Monday, August 13, 2007

Logbook: In Position For The Unknown

Inposition1As you may recall, Saturday was supposed to be the day that we -- my Mom and I -- were to receive the "final verdict" from the travel company about whether or not our Arctic cruise on Polar Star would take place starting on the 22nd. As you may also recall, my plan had been to hang out in the Highlands awaiting the word, then either head to Newcastle to catch one of three ferries that would get me to Norway in time or set something else in motion. When I Skyped my Mom on Friday, she told me that she had already heard from the company and that the word was "We'll tell you on Wednesday the 15th." Besides being a disappointment from a "being on hold" perspective, the delay made my situation even more difficult: By Wednesday, one of the three ferries would already have sailed, leaving me only a good connection on Friday or a really tight one on Sunday. I checked the ferry company's webite and found that passage was still available on Friday then took a walk and thought it all through. The dicision I came up with -- really the only reliable course of action -- was to head to Newcastle anyway, return my car and be "in position" for the unknown. So, I had another nice "mixed-use" day in Pitlochry on Saturday then packed up and hit the road on Sunday morning, headed for Newcastle again (I was here just a few weeks ago to begin the Hadrian's Wall walk!)
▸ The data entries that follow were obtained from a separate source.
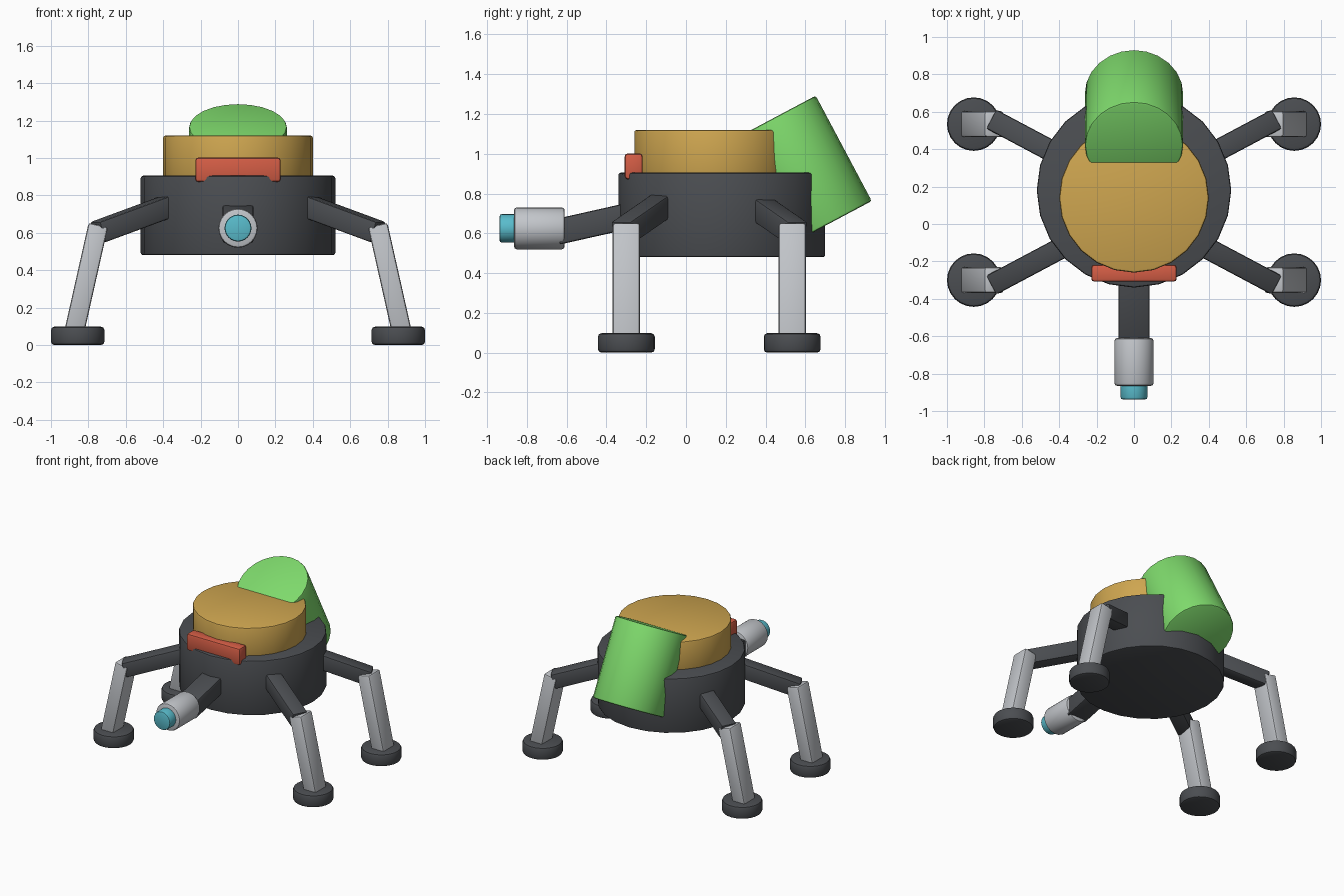
import bpy
import math
from mathutils import Vector, Matrix

cube = bpy.data.objects.get("Cube")
if cube:
    bpy.data.objects.remove(cube, do_unlink=True)


def material(name, rgb):
    m = bpy.data.materials.new(name)
    m.use_nodes = True
    color = (*rgb, 1.0)
    m.diffuse_color = color
    m.node_tree.nodes["Principled BSDF"].inputs["Base Color"].default_value = color
    return m


DARK = material("dark grey", (0.07, 0.075, 0.083))
LIGHT = material("light grey", (0.54, 0.56, 0.59))
GOLD = material("gold", (0.62, 0.38, 0.08))
GREEN = material("green", (0.21, 0.70, 0.15))
RED = material("red", (0.66, 0.11, 0.06))
CYAN = material("cyan", (0.10, 0.50, 0.60))


def finish(name, mat, bevel):
    """Name, colour, round and smooth the active object."""
    ob = bpy.context.object
    ob.name = ob.data.name = name
    ob.data.materials.append(mat)
    bpy.ops.object.transform_apply(location=False, rotation=False, scale=True)
    mod = ob.modifiers.new("rounded_edges", "BEVEL")
    mod.width = bevel
    mod.segments = 2
    mod.limit_method = "ANGLE"
    mod.angle_limit = math.radians(40)
    bpy.ops.object.modifier_apply(modifier=mod.name)
    bpy.ops.object.shade_smooth_by_angle(angle=math.radians(35))
    return ob


def drum(name, mat, start, end, radius, sides=24, bevel=0.012):
    """Cylinder between two points."""
    a, b = Vector(start), Vector(end)
    bpy.ops.mesh.primitive_cylinder_add(vertices=sides, radius=radius, depth=(b - a).length)
    ob = bpy.context.object
    ob.location = (a + b) / 2
    # the lean is always within the YZ plane
    d = b - a
    ob.rotation_euler = (math.atan2(-d.y, d.z), 0, 0)
    return finish(name, mat, bevel)


def beam(name, mat, start, end, width, thick, side, bevel=0.012):
    """Box running between two points; its width lies along the side vector."""
    a, b = Vector(start), Vector(end)
    z = (b - a).normalized()
    y = Vector(side)
    y = (y - z * y.dot(z)).normalized()
    x = y.cross(z)
    bpy.ops.mesh.primitive_cube_add(size=1)
    ob = bpy.context.object
    ob.scale = (thick, width, (b - a).length)
    ob.location = (a + b) / 2
    ob.rotation_euler = Matrix((x, y, z)).transposed().to_euler()
    return finish(name, mat, bevel)


# Body and upper deck
drum("body", DARK, (0, 0.18, 0.48), (0, 0.18, 0.905), 0.52)
drum("upper_deck", GOLD, (0, 0.14, 0.85), (0, 0.14, 1.12), 0.40)

# Leaning tank at the back
lean = math.radians(28)
axis = Vector((0, math.sin(lean), -math.cos(lean)))
middle = Vector((0, 0.561, 0.904))
drum("rear_tank", GREEN, middle - axis * 0.3, middle + axis * 0.3, 0.263)

# Front bumper bar
beam("front_bar", RED, (-0.228, -0.263, 0.937), (0.228, -0.263, 0.937),
     0.09, 0.13, (0, 1, 0), 0.015)

# Front nozzle on its arm
beam("nozzle_arm", DARK, (0, -0.2, 0.708), (0, -0.65, 0.607), 0.165, 0.13, (1, 0, 0))
drum("nozzle_sleeve", LIGHT, (0, -0.61, 0.625), (0, -0.865, 0.625), 0.105, bevel=0.014)
drum("nozzle_tip", CYAN, (0, -0.82, 0.625), (0, -0.938, 0.625), 0.072)

# Four legs: sloping upper beam, lower shin and round foot
MID_Y = 0.117
for sx, x_name in ((1, "left"), (-1, "right")):
    for sy, y_name in ((-1, "front"), (1, "back")):
        tag = f"{y_name}_{x_name}"
        foot_y = MID_Y + sy * 0.417
        hip = (sx * 0.27, MID_Y + sy * 0.182, 0.78)
        knee = (sx * 0.75, MID_Y + sy * 0.437, 0.603)
        across = (-sy * (knee[1] - hip[1]), sy * (knee[0] - hip[0]), 0)
        beam(f"{tag}_upper_leg", DARK, hip, knee, 0.115, 0.115, across)
        beam(f"{tag}_shin", LIGHT, (sx * 0.88, foot_y, 0.05), (sx * 0.747, foot_y, 0.642),
             0.138, 0.106, (0, 1, 0), 0.014)
        drum(f"{tag}_foot", DARK, (sx * 0.857, foot_y, 0), (sx * 0.857, foot_y, 0.098),
             0.143, bevel=0.018)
Inposition2The drive out of the Highlands was pretty good, with nice scenery in between rain squalls. I made my way through Edinburgh then continuted south through miles of farmland and moors, strikingly similar to what my Mom and I had recently walked through. By early afternoon I entered Newcastle and found it to be one of the most confusing cities I have ever driven in. Its mix of one-way streets (none of which are straight), "Bus Only" lanes and crazy roundabouts was a bit maddening, but I didn't let it get to me and finally -- after about an hour circling the same vicinity -- found my way to the local Holiday Inn Express. I was pretty tired from the drive and confusion, but decided to at least stretch my legs by taking a little walk. Pretty quickly I discover the main reason for Newcastle's street chaos: It is a very, very old city so it was never "planned" or "laid out". Accordingly, the streets still run approximately as they have for almost a thousand years. Add to that a number of ancient relics that have to be maneuvered around -- like the old city wall you see in the photo -- and you have the recipe for the chaos you've got. To my surprise, I also found a fairly substantial "Chinatown" which -- besides feeling out of place -- looks like a place I might get some "different" food for a change. After my walk, I headed back to my room and watched a movie before hitting the rack.

Inposition3This morning I checked the ferry company's website again -- just wanting to make sure my option for Friday was still open -- but received the message that information was not available, either because of a system problem or because no passage was available. Oh, great. I have learned from experience that on-line booking is usually just fine if you are in a "normal" situation: Sufficient advanced planning, a clear decision that you are ready to buy (versus just "reserve") and a straightforward travel objective. I have none of these, so I decided the best thing was to go to the ferry terminal and see about addressing the situation in person. So, I got on the Metro and rode out of town to the station nearest the ferry and walked about a mile to the docks. Upon entering the terminal I broke into my usual chuckle when I saw that not a single ticket desk was open for business. With a foreboding sense that I had made the trek for nothing, I went outside and looked around, happily finding a "corporate office" for the ferry company. Inside, I was directed to the third floor where I met Janice, a delightful reservation agent who mostly works on the phone. I told her my situation in some detail -- enough for her to get a sense of my "unknowns" -- and asked her advice. She said, "Relax, it's not a problem. I'll hold passage for you on the Friday sailing just in case it fills up, and you can let me know on Thursday whether you want to use it or not. If you still don't know on Thursday, you can always take the Sunday ferry because it never totally books up." So, there we have it! Janice solved my problem -- I think -- and I am pretty much set with a new, revised, tentative, possible plan... and a backup! The moral of the story is: "There's nothing like going there in person when things aren't simple."

I left the ferry dock with a sense of relief and realized I was pretty hungry, so I stopped at a decent pub for lunch and had a delicious chicken salad. As of this moment I am truly in position for the unknown, looking forward to having a couple of days to explore this crazy city and wait for the final, final verdict on my Polar Star cruise. Stay tuned for more scheduling melodrama from The Voyage of Macgellan!


Wes said...

Let what will happen, happen. After all, the truly "unknown" is perhaps the most intriguing risk to consider, the most interesting to act upon, and arguably the most memorable after the fact ... almost no matter what the ourcome.
Besides, I might wager, there are hordes of watchers with ankle bracelets on, second guessing outcomes.
... and the drama unfolds without a plan.

Macgellan said...

Thanks, Wes. "Hordes of watchers with ankle bracelets on"... Good one!